NEWARK – The ACLU of New Jersey, Salvation and Social Justice, and League of Women Voters of New Jersey, today sent a letter, signed by dozens of advocacy groups from across the state, to Senate President Nicholas Scutari to express extreme concern about a proposed constitutional amendment that would fundamentally alter the functioning of New Jersey’s judiciary and transfer vast power over the courts to the political branches of government. The groups are calling on lawmakers to ensure any process to consider changing the current system for judicial appointments is transparent and includes public input. 

“New Jersey’s method for selecting judges has created a judicial system that is admired nationwide for its quality and independence, still reasonable people can disagree about the best way to select appellate judges. Such a dramatic change in our constitutional structure implicates significant questions about diversity, vacancies, competence, and politicization. The Senate should not move forward with a proposed amendment until there has been an open, robust discussion about the critical questions implicated by such a radical change to the foundations of our state’s checks and balances,” said ACLU-NJ Policy Director Sarah Fajardo

Under the current system, the Chief Justice has the constitutional authority to assign judges of the Superior Court to any court in the state. This means the Chief Justice may make geographic assignments, determine whether a judge sits in family, criminal or civil court, and, critically, decide which trial judges should be assigned to the Appellate Division. The proposed constitutional amendment would strip the Chief Justice of that assignment power and allow the Governor to name people directly, subject to Senate confirmation, to a “Court of Appeals” that would have the same powers as the Appellate Division. 

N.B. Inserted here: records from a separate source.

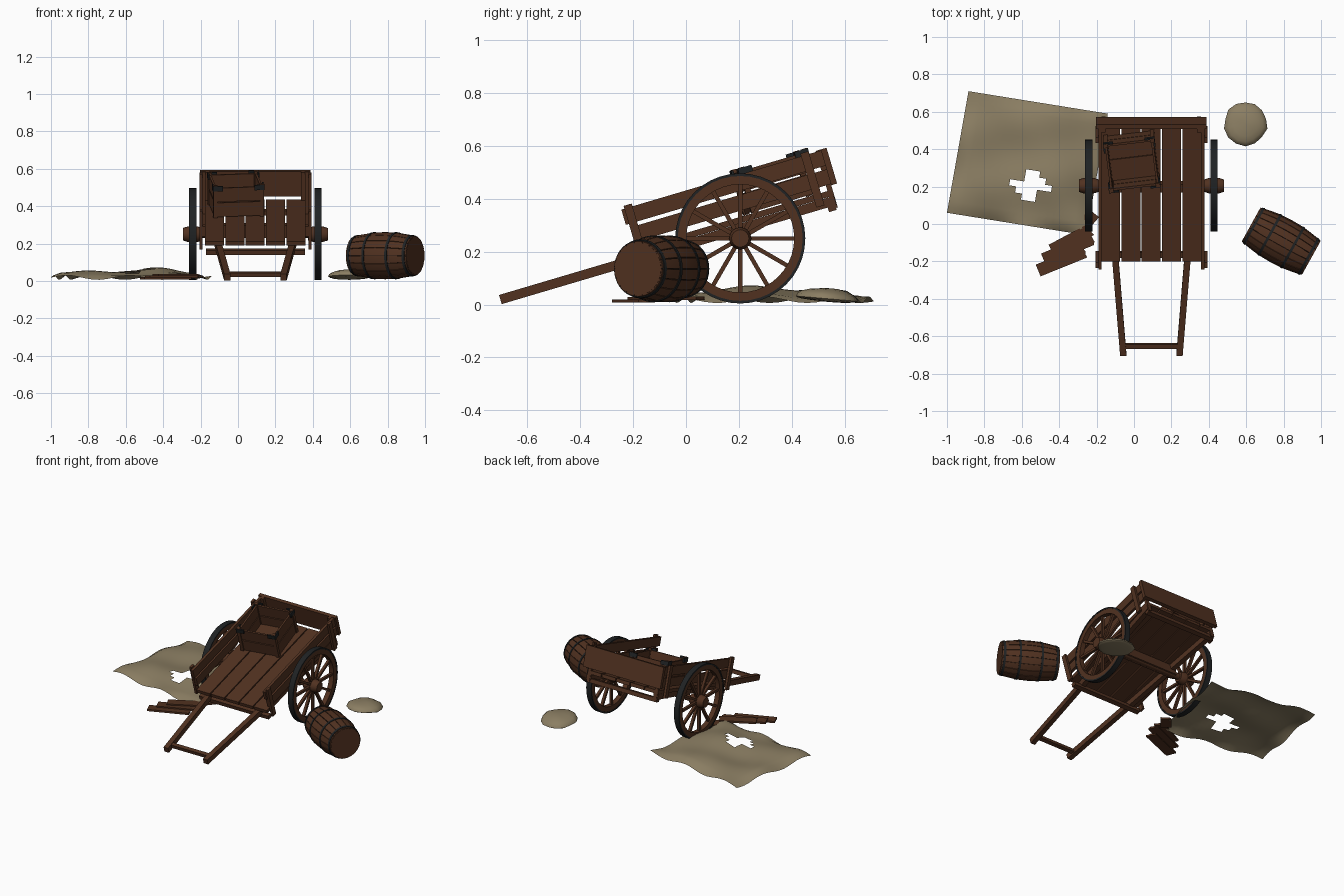
import bpy, bmesh, random
from math import sin, cos, pi, radians
from mathutils import Matrix, Vector

random.seed(4)
if "Cube" in bpy.data.objects:
    bpy.data.objects.remove(bpy.data.objects["Cube"])


def material(name, rgb):
    m = bpy.data.materials.new(name)
    m.use_nodes = True
    m.diffuse_color = (*rgb, 1)
    bsdf = next(n for n in m.node_tree.nodes if n.type == 'BSDF_PRINCIPLED')
    bsdf.inputs["Base Color"].default_value = (*rgb, 1)
    bsdf.inputs["Roughness"].default_value = 0.9
    return m


WOOD = material("brown wood", (0.082, 0.031, 0.0145))
GAP = material("dark gap", (0.018, 0.009, 0.006))
IRON = material("dark iron", (0.014, 0.016, 0.017))
CLOTH = material("tan cloth", (0.26, 0.21, 0.125))


def finish(name, bm, mat, matrix=Matrix(), smooth=False):
    bm.transform(matrix)
    if name != "cloth_sheet":
        bmesh.ops.recalc_face_normals(bm, faces=bm.faces)
    me = bpy.data.meshes.new(name)
    bm.to_mesh(me)
    bm.free()
    me.materials.append(mat)
    ob = bpy.data.objects.new(name, me)
    bpy.context.scene.collection.objects.link(ob)
    if smooth:
        bpy.ops.object.select_all(action='DESELECT')
        ob.select_set(True)
        bpy.context.view_layer.objects.active = ob
        bpy.ops.object.shade_smooth_by_angle(angle=radians(40))


def add_box(bm, lo, hi, matrix=Matrix()):
    lo, hi = Vector(lo), Vector(hi)
    m = matrix @ Matrix.Translation((lo + hi) / 2) @ Matrix.Diagonal((*(hi - lo), 1))
    bmesh.ops.create_cube(bm, size=1, matrix=m)


def boxes(name, spans, mat, matrix=Matrix()):
    bm = bmesh.new()
    for lo, hi in spans:
        add_box(bm, lo, hi)
    finish(name, bm, mat, matrix)


def lathe(name, profile, mat, matrix, n=32, closed=False):
    """Spin (x, radius) points around the x axis."""
    bm = bmesh.new()
    rings = [[bm.verts.new((x, r * cos(2 * pi * k / n), r * sin(2 * pi * k / n)))
              for k in range(n)] for x, r in profile]
    pairs = list(zip(rings, rings[1:]))
    if closed:
        pairs.append((rings[-1], rings[0]))
    for a, b in pairs:
        for k in range(n):
            j = (k + 1) % n
            bm.faces.new((a[k], a[j], b[j], b[k]))
    if not closed:
        bm.faces.new(rings[0])
        bm.faces.new(rings[-1])
    finish(name, bm, mat, matrix, True)


# Cart frame: origin on the axle, y runs back along the tilted bed
CART = Matrix.Translation((0.093, 0.205, 0.25)) @ Matrix.Rotation(radians(16.5), 4, 'X')

# Floor planks
for i in range(5):
    x = -0.27 + i * 0.109
    boxes(f"floor_plank_{i + 1}",
          [((x, -0.4, 0.055), (x + 0.102, 0.387, 0.078))], WOOD, CART)

# Cross beams and axle
for y, end in ((-0.38, "front"), (0.365, "back")):
    boxes(f"{end}_cross_beam", [((-0.265, y - 0.015, 0), (0.265, y + 0.015, 0.027))], WOOD, CART)
lathe("axle", [(-0.37, 0.02), (0.37, 0.02)], WOOD, CART, 12)
boxes("axle_block", [((-0.25, -0.022, -0.015), (0.25, 0.022, 0.055))], WOOD, CART)

# Sides, stakes, tapering shafts
for s, side in ((1, "left"), (-1, "right")):
    mirror = CART @ Matrix.Diagonal((s, 1, 1, 1))
    boxes(f"{side}_lower_board", [((0.266, -0.385, 0.1), (0.284, 0.387, 0.158))], WOOD, mirror)
    boxes(f"{side}_upper_board", [((0.266, -0.4, 0.172), (0.284, 0.387, 0.232))], WOOD, mirror)
    for y, end in ((-0.372, "front"), (0.325, "back")):
        boxes(f"{side}_{end}_stake",
              [((0.283, y - 0.016, 0.03), (0.3, y + 0.016, 0.243))], WOOD, mirror)
    boxes(f"{side}_tailgate_post", [((0.245, 0.367, 0.008), (0.266, 0.387, 0.236))], WOOD, mirror)
    bm = bmesh.new()
    add_box(bm, (-0.017, -0.935, 0.018), (0.017, 0.385, 0.054))
    for v in bm.verts:
        v.co.x += 0.15 if v.co.y < 0 else 0.255
    finish(f"{side}_shaft", bm, WOOD, mirror)
boxes("shaft_handle", [((-0.165, -0.895, 0.026), (0.165, -0.87, 0.05))], WOOD, CART)

# Tailgate
boxes("tailgate", [((-0.295, 0.387, 0.095), (0.295, 0.41, 0.236))], WOOD, CART)

# Wheels
for x, side in ((0.335, "left"), (-0.335, "right")):
    place = Matrix.Translation((0.093 + x, 0.205, 0.25))
    for part, r0, r1, w, mat in (("rim", 0.204, 0.239, 0.017, WOOD),
                                 ("tire", 0.236, 0.246, 0.019, IRON)):
        lathe(f"{side}_wheel_{part}", [(-w, r0), (-w, r1), (w, r1), (w, r0)],
              mat, place, 40, True)
    bm = bmesh.new()
    for k in range(12):
        add_box(bm, (-0.009, -0.008, 0.03), (0.009, 0.008, 0.21),
                Matrix.Rotation(k * pi / 6, 4, 'X'))
    finish(f"{side}_wheel_spokes", bm, WOOD, place)
    lathe(f"{side}_wheel_hub", [(-0.053, 0.033), (-0.025, 0.042), (0.025, 0.042), (0.053, 0.033)],
          WOOD, place, 16)

# Open crate standing on the bed
CRATE = CART @ Matrix.Translation((-0.105, 0.187, 0.079)) @ Matrix.Rotation(radians(7), 4, 'Z')
H = 0.13
boxes("crate_floor", [((-H, -H + k * 0.131, 0.004), (H, -H + k * 0.131 + 0.128, 0.016))
                      for k in range(2)], WOOD, CRATE)
for i in range(4):
    turn = CRATE @ Matrix.Rotation(i * pi / 2, 4, 'Z')
    boxes(f"crate_side_{i + 1}", [((-H, -H, z), (H, -H + 0.012, z + 0.076))
                                  for z in (0.006, 0.088)], WOOD, turn)
    boxes(f"crate_post_{i + 1}", [((-H - 0.006, -H - 0.006, 0), (-H + 0.016, -H + 0.016, 0.178))],
          WOOD, turn)
    boxes(f"crate_corner_iron_{i + 1}",
          [((-H - 0.009, -H - 0.009, 0.148), (-H + 0.045, -H, 0.176)),
           ((-H - 0.009, -H - 0.009, 0.148), (-H, -H + 0.045, 0.176))], IRON, turn)

# Barrel lying on its side
BARREL = Matrix.Translation((0.787, -0.092, 0.135)) @ Matrix.Rotation(radians(-29), 4, 'Z')
HALF = 0.183


def barrel_radius(x):
    return 0.126 - 0.022 * (x / HALF) ** 2


steps = [HALF * (k / 4 - 1) for k in range(9)]
lathe("barrel_core", [(x * 0.93, barrel_radius(x) - 0.006) for x in steps], GAP, BARREL, 36)
bm = bmesh.new()
STAVES = 18
for k in range(STAVES):
    angles = [2 * pi * (k + f) / STAVES for f in (0.04, 0.5, 0.96)]
    rows = [[bm.verts.new((x, r * cos(a), r * sin(a)))
             for r, order in ((barrel_radius(x), angles), (barrel_radius(x) - 0.014, angles[::-1]))
             for a in order] for x in steps]
    for a, b in zip(rows, rows[1:]):
        for j in range(6):
            i = (j + 1) % 6
            bm.faces.new((a[j], a[i], b[i], b[j]))
    bm.faces.new(rows[0])
    bm.faces.new(rows[-1])
finish("barrel_staves", bm, WOOD, BARREL, True)
lathe("barrel_heads", [(-HALF - 0.001, 0.099), (HALF + 0.001, 0.099)], WOOD, BARREL, 36)
for i, x in enumerate((-0.168, -0.07, 0.07, 0.168)):
    a, b = x - 0.007, x + 0.007
    lathe(f"barrel_hoop_{i + 1}",
          [(a, barrel_radius(a) - 0.008), (a, barrel_radius(a) + 0.003),
           (b, barrel_radius(b) + 0.003), (b, barrel_radius(b) - 0.008)], IRON, BARREL, 36, True)

# Cloth sheet on the ground with a ragged hole
N = 20
corner, along, across = Vector((-1, 0.06)), Vector((0.745, -0.12)), Vector((0.115, 0.65))
bm = bmesh.new()
grid = []
for i in range(N + 1):
    row = []
    for j in range(N + 1):
        u, v = i / N, j / N
        p = corner + along * u + across * v
        rise = (16 * u * (1 - u) * v * (1 - v)) ** 0.4
        wave = 0.68 + 0.2 * sin(9 * u + 3 * v) + 0.14 * sin(11 * v - 4 * u)
        z = 0.006 + 0.07 * rise * wave + 0.012 * (1 + sin(14 * u + 12 * v)) * (1 - rise)
        row.append(bm.verts.new((p.x, p.y, z)))
    grid.append(row)
for i in range(N):
    for j in range(N):
        di, dj = abs(i - 10.5), abs(j - 6)
        if di + dj > 2.5 or (i, j) in ((9, 7), (12, 5)):
            bm.faces.new((grid[i][j], grid[i + 1][j], grid[i + 1][j + 1], grid[i][j + 1]))
for v in [v for v in bm.verts if not v.link_faces]:
    bm.verts.remove(v)
finish("cloth_sheet", bm, CLOTH, smooth=True)

# Low cloth mound, higher toward the front
bm = bmesh.new()
bmesh.ops.create_uvsphere(bm, u_segments=14, v_segments=10, radius=1)
for v in bm.verts:
    lump = 1 + 0.04 * sin(3 * v.co.x + 5 * v.co.y)
    v.co = Vector((v.co.x * 0.115 * lump, v.co.y * 0.117 * lump,
                   0.022 - 0.01 * v.co.y + v.co.z * (0.04 if v.co.z > 0 else 0.012) * lump))
finish("cloth_mound", bm, CLOTH, Matrix.Translation((0.597, 0.537, 0)), True)

# Broken planks on the ground, with splintered ends
for i, (x, y, z, length, angle) in enumerate(((-0.385, -0.197, 0.014, 0.275, 22),
                                              (-0.355, -0.135, 0.022, 0.28, 23),
                                              (-0.335, -0.085, 0.03, 0.24, 28),
                                              (-0.25, 0.015, 0.024, 0.1, 50))):
    bm = bmesh.new()
    add_box(bm, (-length / 2, -0.034, -0.006), (length / 2, 0.034, 0.006))
    bmesh.ops.subdivide_edges(bm, cuts=3, use_grid_fill=True, edges=[
        e for e in bm.edges if abs((e.verts[0].co - e.verts[1].co).y) > 0.01])
    for row in sorted({round(v.co.y, 3) for v in bm.verts}):
        splinter = random.uniform(-0.01, 0.01)
        for v in bm.verts:
            if round(v.co.y, 3) == row and v.co.x > 0:
                v.co.x += splinter
    finish(f"broken_plank_{i + 1}", bm, WOOD,
           Matrix.Translation((x, y, z)) @ Matrix.Rotation(radians(angle), 4, 'Z'))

“New Jersey has the worst racial disparities in the rates of sentencing and incarceration of Black and white residents in the nation, and so I am deeply concerned about the proposed changes to the appellate judge selection process. The proposed changes have the potential to jeopardize the independence and integrity of the judiciary and undermine the trust and confidence of the public in the administration of justice. The current system ensures that qualified and impartial judges are elevated to the appellate courts, without political interference or favoritism. I urge the legislature to reconsider this plan and preserve the merit-based selection process that has served our state well for decades,” said Rev. Dr. Charles F. Boyer, Executive Director and Co-Founder of Salvation and Social Justice, Pastor of Greater Mount Zion AME Church in Trenton

For seven of the last 11 years – across multiple gubernatorial administrations – the average number of judicial vacancies has amounted to 50 or more. This has had a catastrophic effect on the provision of justice. The Appellate Division has been largely insulated from this problem as the Chief Justice has diligently tended to the composition of the appellate bench, while the trial courts, which can be filled only by political actors, have suffered. As such, the Appellate Division has gender parity and political balance. There are more people of color serving on that court now than ever before. But as written, the constitutional amendment fails to account for the need for diversity in the Appellate Division and would put total power over its judicial staffing into the same hands that have long mismanaged the process of filling the lower courts.  

"The League of Women Voters of New Jersey is deeply troubled by the pace of this proposed amendment," said Jesse Burns, Executive Director of the League of Women Voters of New Jersey. "This change could have significant impacts on our judicial system and deserves more thorough discussion and debate." 

In New Jersey, trial and appellate judges serve for seven years and then must be again appointed by the Governor and confirmed by the Senate. This allows New Jersey judges to focus on making decisions that are correct, rather than those that are popular. If the proposed constitutional amendment were to pass, it would politicize court decisions as judges seeking to be appointed to the appellate court would have to gain approval from the Governor and the entire Senate.